Scientists for the first time have tried editing a gene inside the body in a bold attempt to permanently change a person's DNA to cure a disease. The experiment was done Monday in California on 44-year-old Brian Madeux, the AP reports. Through an IV, Madeux, who has a metabolic disease called Hunter syndrome, received billions of copies of a corrective gene and a genetic tool to cut his DNA in a precise spot. Those with Madeux's condition lack a gene that makes an enzyme that breaks down certain carbohydrates, which build up and wreak havoc. Madeux has had 26 operations for hernias, bunions, bones pinching his spinal column, and ear, eye, and gall bladder problems. Scientists have edited genes before by altering cells in the lab. There are also gene therapies that don't edit DNA. But these methods can only be used for a few diseases, and some have results that may not last; others can't control where the DNA is inserted.
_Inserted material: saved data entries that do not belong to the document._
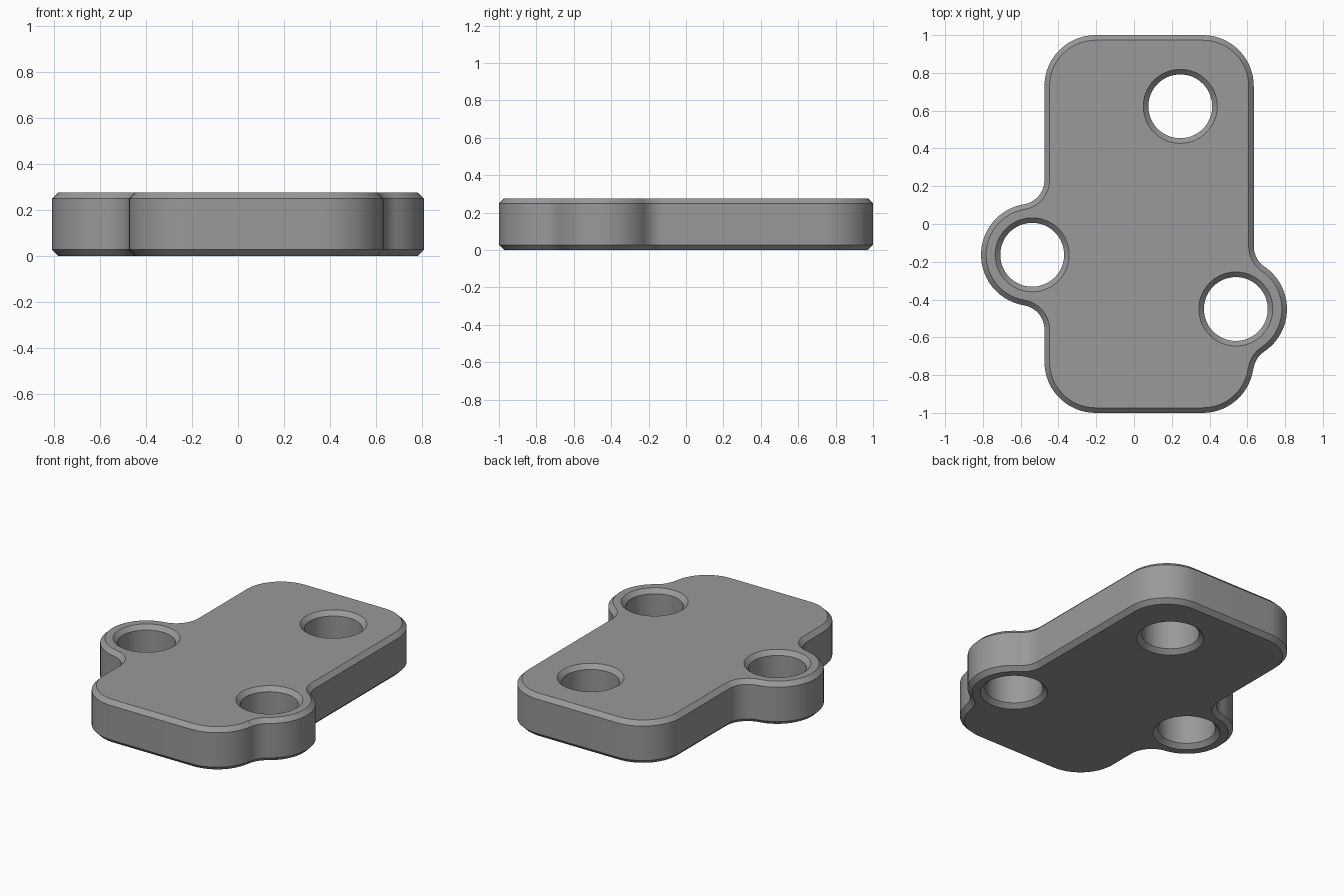
import bpy, bmesh, math
from mathutils import Vector

if "Cube" in bpy.data.objects:
    bpy.data.objects.remove(bpy.data.objects["Cube"])

HEIGHT, CHAMFER = 0.276, 0.027
X0, X1, Y0, Y1 = -0.474, 0.634, -1.0, 1.0
CORNER, BOSS, FILLET, HOLE = 0.27, 0.271, 0.13, 0.169
LEFT, RIGHT, BACK = Vector((-0.539, -0.163)), Vector((0.539, -0.45)), Vector((0.245, 0.623))


def fillet_centre(boss, x, side):
    """Centre of the fillet between a boss and the plate edge beside it."""
    dx = x - boss.x
    return Vector((x, boss.y + side * math.sqrt((BOSS + FILLET) ** 2 - dx * dx)))


def angle(a, b):
    return math.atan2(b.y - a.y, b.x - a.x)


lf_up = fillet_centre(LEFT, X0 - FILLET, 1)
lf_lo = fillet_centre(LEFT, X0 - FILLET, -1)
rf_up = fillet_centre(RIGHT, X1 + FILLET, 1)
corner_br = Vector((X1 - CORNER, Y0 + CORNER))
# The lower right fillet touches both the boss and the plate corner
gap = RIGHT - corner_br
side = Vector((gap.y, -gap.x)).normalized()
rf_lo = (RIGHT + corner_br) / 2 + side * math.sqrt((BOSS + FILLET) ** 2 - gap.length_squared / 4)
PI = math.pi

# Outline, counter-clockwise: centre, radius, start, end, +1 convex / -1 concave
ARCS = [
    (Vector((X1 - CORNER, Y1 - CORNER)), CORNER, 0, PI / 2, 1),
    (Vector((X0 + CORNER, Y1 - CORNER)), CORNER, PI / 2, PI, 1),
    (lf_up, FILLET, 0, angle(lf_up, LEFT), -1),
    (LEFT, BOSS, angle(LEFT, lf_up), angle(LEFT, lf_lo), 1),
    (lf_lo, FILLET, angle(lf_lo, LEFT), 0, -1),
    (Vector((X0 + CORNER, Y0 + CORNER)), CORNER, PI, 1.5 * PI, 1),
    (corner_br, CORNER, -PI / 2, angle(corner_br, rf_lo), 1),
    (rf_lo, FILLET, angle(rf_lo, corner_br), angle(rf_lo, RIGHT), -1),
    (RIGHT, BOSS, angle(RIGHT, rf_lo), angle(RIGHT, rf_up), 1),
    (rf_up, FILLET, angle(rf_up, RIGHT), PI, -1),
]


def outline(inset):
    pts = []
    for c, r, a0, a1, s in ARCS:
        sweep = ((a1 - a0) * s) % (2 * PI)
        n = max(4, math.ceil(sweep / math.radians(6)))
        r -= s * inset
        for i in range(n + 1):
            a = a0 + s * sweep * i / n
            p = Vector((c.x + r * math.cos(a), c.y + r * math.sin(a)))
            if not pts or (p - pts[-1]).length > 1e-4:
                pts.append(p)
    return pts


def circle(c, r, n=64):
    return [Vector((c.x + r * math.cos(2 * PI * i / n), c.y + r * math.sin(2 * PI * i / n)))
            for i in range(n)]


bm = bmesh.new()
cap_edges = {0: [], 3: []}


def wall(profile):
    """Chamfered wall; profile(inset) gives the loop at each level."""
    levels = [(CHAMFER, 0), (0, CHAMFER), (0, HEIGHT - CHAMFER), (CHAMFER, HEIGHT)]
    loops = [[bm.verts.new((p.x, p.y, z)) for p in profile(d)] for d, z in levels]
    n = len(loops[0])
    for lo, hi in zip(loops, loops[1:]):
        for i in range(n):
            j = (i + 1) % n
            bm.faces.new((lo[i], lo[j], hi[j], hi[i]))
    for k in cap_edges:
        cap_edges[k] += [bm.edges.get((loops[k][i], loops[k][(i + 1) % n])) for i in range(n)]


# Outer rim and the three countersunk holes
wall(outline)
for centre in (LEFT, RIGHT, BACK):
    wall(lambda d, c=centre: circle(c, HOLE + d))

# Top and bottom faces around the holes
for edges in cap_edges.values():
    bmesh.ops.triangle_fill(bm, edges=edges, use_beauty=True, use_dissolve=False)
bmesh.ops.recalc_face_normals(bm, faces=bm.faces[:])

mesh = bpy.data.meshes.new("mounting_plate")
bm.to_mesh(mesh)
bm.free()
plate = bpy.data.objects.new("mounting_plate", mesh)
bpy.context.collection.objects.link(plate)

grey = bpy.data.materials.new("medium grey")
grey.diffuse_color = (0.32, 0.32, 0.32, 1)
grey.use_nodes = True
grey.node_tree.nodes["Principled BSDF"].inputs["Base Color"].default_value = grey.diffuse_color
mesh.materials.append(grey)

bpy.context.view_layer.objects.active = plate
plate.select_set(True)
bpy.ops.object.shade_smooth_by_angle(angle=math.radians(30))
This time the gene tinkering, which uses a tool called zinc finger nucleases, is happening in a precise way inside the body. "It becomes part of your DNA and is there for the rest of your life," says the head of a company testing the therapy. That also means there's no way to erase editing mistakes. "You're really toying with Mother Nature," and the risks can't be fully known, but the studies should move forward because these are incurable diseases, says another expert. The damage Madeux has already suffered can't be fixed, but he hopes therapy will stop the need for expensive weekly enzyme treatments. Signs of whether the procedure is working may come in a month; tests will show for sure in three months. "It's kind of humbling" to be the first to test this, Madeux says. "I've been waiting for this my whole life."